Actors: Chadwick Boseman, Michael B. Jordan, Lupita Nyong'o, Danai Gurira, Martin Freeman, + more
Initial Release: 2018
Directed by: Ryan Coogler
#60 on The Best Movies for Tweenssee more on Black Panther
In many regards, Get Out is unusual for a major Hollywood film. It's simultaneously a horror movie, a comedy, and an incisive social commentary. Led by writer/director Jordan Peele and starring Daniel Kaluuya in his first leading onscreen role, it defied expectations and grossed $255.5 million against a $4.5 million budget. Kulaaya plays Chris, a young Black man who goes home to meet his white girlfriend's family, and encounters horror beyond his wildest imaginings.
Get Out earned four Academy Award nominations, including Best Picture, Best Director, and Best Actor; Peele won for Best Original Screenplay. Critics lavished heaps of praise on the movie, and it appeared on many year-end best-of lists. Stephanie Young for The Root wrote the thriller was "unafraid to comment on race," noting, "Black people will never be able to relate to white privilege, and it’s obscenely displayed with violence and complete entitlement in Get Out in a way that’s sure to make folks uncomfortable, but isn’t that a testament to true artistry?"
Rolling Stone's Peter Travers called it, "A jolt-a-minute horrorshow laced with racial tension and stinging satirical wit. How is one movie all that? See Get Out, from debuting director Jordan Peele... and get woke."
Actors: Daniel Kaluuya, Catherine Keener, Allison Williams, Bradley Whitford, Caleb Landry Jones, + more
Directed by: Jordan Peele
Also Rankedsee more on Get Out
Another superhero movie that bucks the trend to focus on characters not often given the spotlight, Wonder Woman is female-led, female-directed, and one of the top-grossing motion pictures of 2017. With a production budget of $149 million, Wonder Woman brought in over $821 million at the box office.
Gal Gadot plays the title character, an Amazonian goddess who must claim her birthright in order to save the world. Time magazine praised the film as setting a new benchmark for what superhero movies can be. Stephanie Zacharek wrote:

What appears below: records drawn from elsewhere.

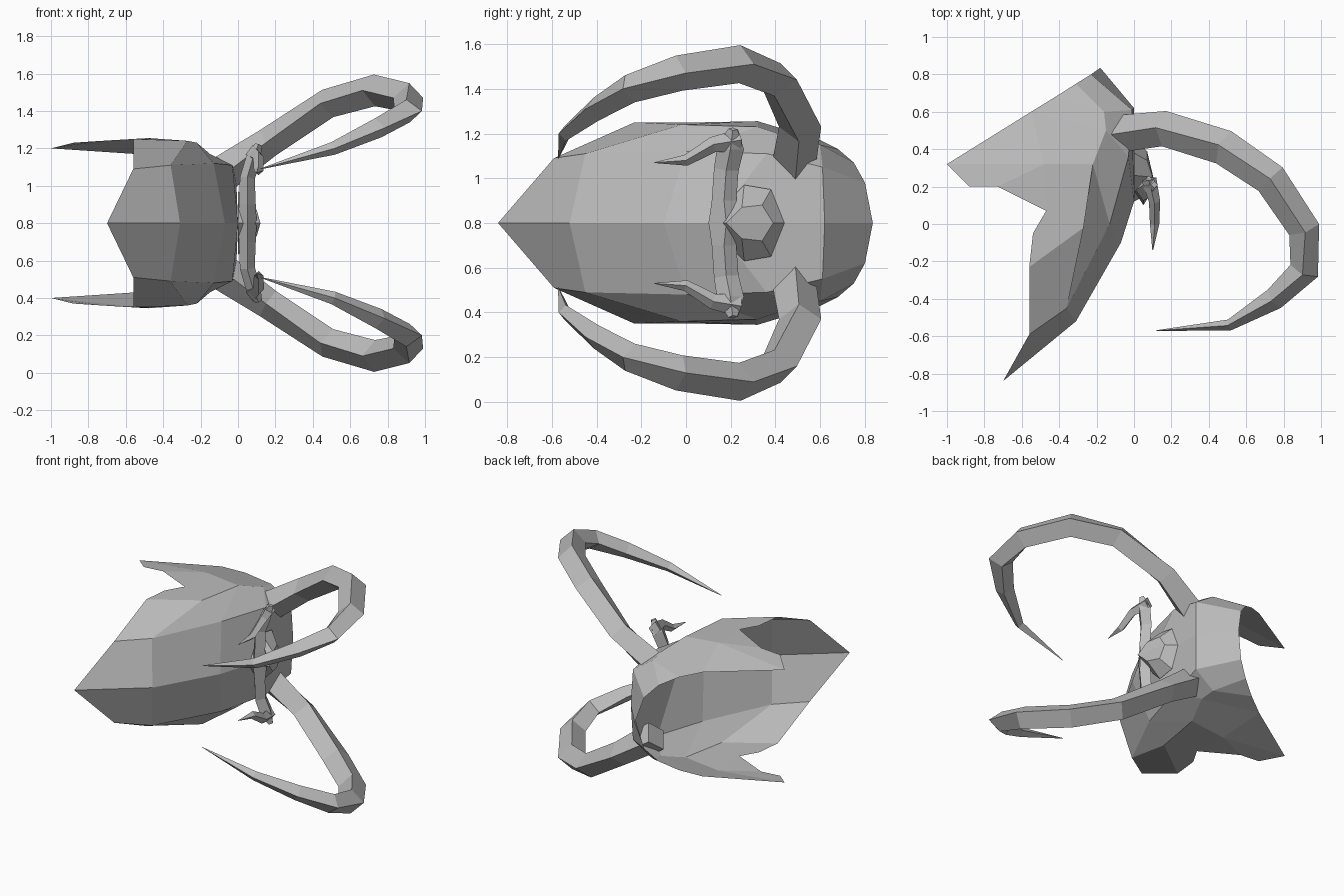
import bpy, bmesh
from mathutils import Vector

cube = bpy.data.objects.get("Cube")
if cube:
    bpy.data.objects.remove(cube)

grey = bpy.data.materials.new("plain grey")
grey.use_nodes = True
tone = (0.5, 0.5, 0.5, 1)
grey.diffuse_color = tone
grey.node_tree.nodes["Principled BSDF"].inputs["Base Color"].default_value = tone


def finish(name, bm):
    """Make a flat-shaded object mirrored across the plane z = 0.8."""
    mesh = bpy.data.meshes.new(name)
    bm.to_mesh(mesh)
    bm.free()
    mesh.materials.append(grey)
    ob = bpy.data.objects.new(name, mesh)
    ob.location.z = 0.8
    bpy.context.collection.objects.link(ob)
    mod = ob.modifiers.new("mirror", 'MIRROR')
    mod.use_axis = (False, False, True)
    mod.use_clip = True
    mod.merge_threshold = 0.002


def loft(name, path, ref):
    """Tapered diamond-section tube; path items are (point, half width, half height)."""
    bm = bmesh.new()
    pts = [Vector(p[0]) for p in path]
    rings = []
    for i, (_, a, b) in enumerate(path):
        t = (pts[min(i + 1, len(pts) - 1)] - pts[max(i - 1, 0)]).normalized()
        side = t.cross(Vector(ref)).normalized()
        up = side.cross(t)
        rings.append([bm.verts.new(pts[i] + d) for d in (side * a, up * b, -side * a, -up * b)])
    for r, q in zip(rings, rings[1:]):
        for k in range(4):
            n = (k + 1) % 4
            bm.faces.new((r[k], r[n], q[n], q[k]))
    bm.faces.new(rings[0])
    bm.faces.new(rings[-1])
    bmesh.ops.recalc_face_normals(bm, faces=bm.faces)
    finish(name, bm)


# Open hooded shell: rows from the middle ridge outward
rows = [
    [(-.7, -.84, 0), (-.31, -.52, 0), (-.07, -.1, 0), (0, .12, 0), (0, .62, 0), (-.18, .835, 0)],
    [(-.56, -.59, .29), (-.36, -.45, .31), (-.13, .0, .32), (-.03, .36, .31), (-.01, .61, .25), (-.23, .8, .18)],
    [(-.56, -.23, .45), (-.27, -.02, .44), (-.22, .32, .43), (-.15, .5, .37), (-.16, .6, .35), (-.31, .75, .27)],
    [(-.54, -.05, .45), (-.47, .07, .45), (-.48, .32, .455), (-.55, .6, .37), (-.42, .68, .33)],
]
bm = bmesh.new()
grid = [[bm.verts.new(p) for p in row] for row in rows]
for lo, hi in zip(grid, grid[1:]):
    for i in range(len(hi) - 1):
        bm.faces.new((lo[i], lo[i + 1], hi[i + 1], hi[i]))
rim = grid[3]
bm.faces.new((grid[2][4], grid[2][5], rim[4]))

# Swept wing point growing from the rim
w1, w2, tip = [bm.verts.new(p) for p in ((-.73, .2, .44), (-.88, .2, .43), (-1, .32, .4))]
bm.faces.new((rim[1], rim[2], w1))
bm.faces.new((w1, rim[2], tip, w2))
bm.faces.new((rim[2], rim[3], tip))
bmesh.ops.recalc_face_normals(bm, faces=bm.faces)
finish("shell", bm)

# Long curling horns
loft("horn", [
    ((-.1, .48, .25), .1, .1), ((.16, .51, .43), .095, .08), ((.48, .41, .64), .095, .08),
    ((.73, .24, .71), .09, .085), ((.91, -.03, .67), .085, .08), ((.91, -.25, .6), .08, .065),
    ((.75, -.4, .51), .06, .055), ((.51, -.54, .4), .03, .035), ((.12, -.57, .29), .002, .002),
], (0, 0, 1))

# Thin jointed arm, and the claw at its end
loft("arm", [
    ((.05, .18, 0), .08, .05), ((.05, .17, .1), .055, .045), ((.05, .18, .24), .055, .04),
    ((.08, .2, .34), .06, .04), ((.11, .21, .42), .02, .02),
], (1, 0, 0))
loft("claw", [
    ((.08, .24, .37), .05, .04), ((.11, .12, .35), .035, .03), ((.11, .0, .28), .025, .025),
    ((.1, -.14, .27), .002, .002),
], (1, 0, 0))

# Faceted knob in the middle of the face
bm = bmesh.new()
base = [bm.verts.new(p) for p in ((0, .44, 0), (0, .38, .15), (0, .26, .17), (0, .19, .1), (0, .12, 0))]
top = [bm.verts.new(p) for p in ((.07, .39, 0), (.07, .34, .08), (.1, .25, .07), (.12, .18, 0))]
for a, b, c, d in ((0, 1, 1, 0), (1, 2, 2, 1), (2, 3, 3, 2)):
    bm.faces.new((base[a], base[b], top[c], top[d]))
bm.faces.new((base[3], base[4], top[3]))
bm.faces.new(top)
bmesh.ops.recalc_face_normals(bm, faces=bm.faces)
finish("face_knob", bm)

Wonder Woman points a way forward toward the possibility of better blockbusters. The movie’s opening section, which details Diana’s path from scrappy girl to fearless warrior, is clever and lively, as well as gorgeous to look at... Leaping and soaring through her training, she’s like one of Degas’s bronze ballerina sculptures grown up and come to life, strong and free and at least a little pissed off. Her grand jeté is all muscle and all heart. At last, it’s her time to shine.
Actors: Gal Gadot, Chris Pine, Robin Wright, Danny Huston, David Thewlis, + more
Initial Release: 2017
Directed by: Patty Jenkins
Also Rankedsee more on Wonder Woman
Moonlight may not have the triple-digit box office receipts of many movies, but its achievements are no small potatoes — especially considering it's an arthouse film with a comparatively small budget of around $4 million. Compare that to its worldwide gross of over $65 million, and you've got a significant hit.
Moonlight chronicles the life of Chiron, a gay Black man coming of age in Miami. It became the first film with an all-Black cast — as well as the first LGBTQ+-themed film — to win the Oscar for Best Picture. It was named the number one movie of 2016 on no less than 65 critics' lists. Of the movie's quiet, meditative power, Justin Chang of the Los Angeles Times wrote, "[Moonlight] doesn't say much. It says everything."
Actors: Trevante Rhodes, André Holland, Janelle Monáe, Ashton Sanders, Jharrel Jerome, + more
Initial Release: 2016
Directed by: Barry Jenkins
Also Rankedsee more on Moonlight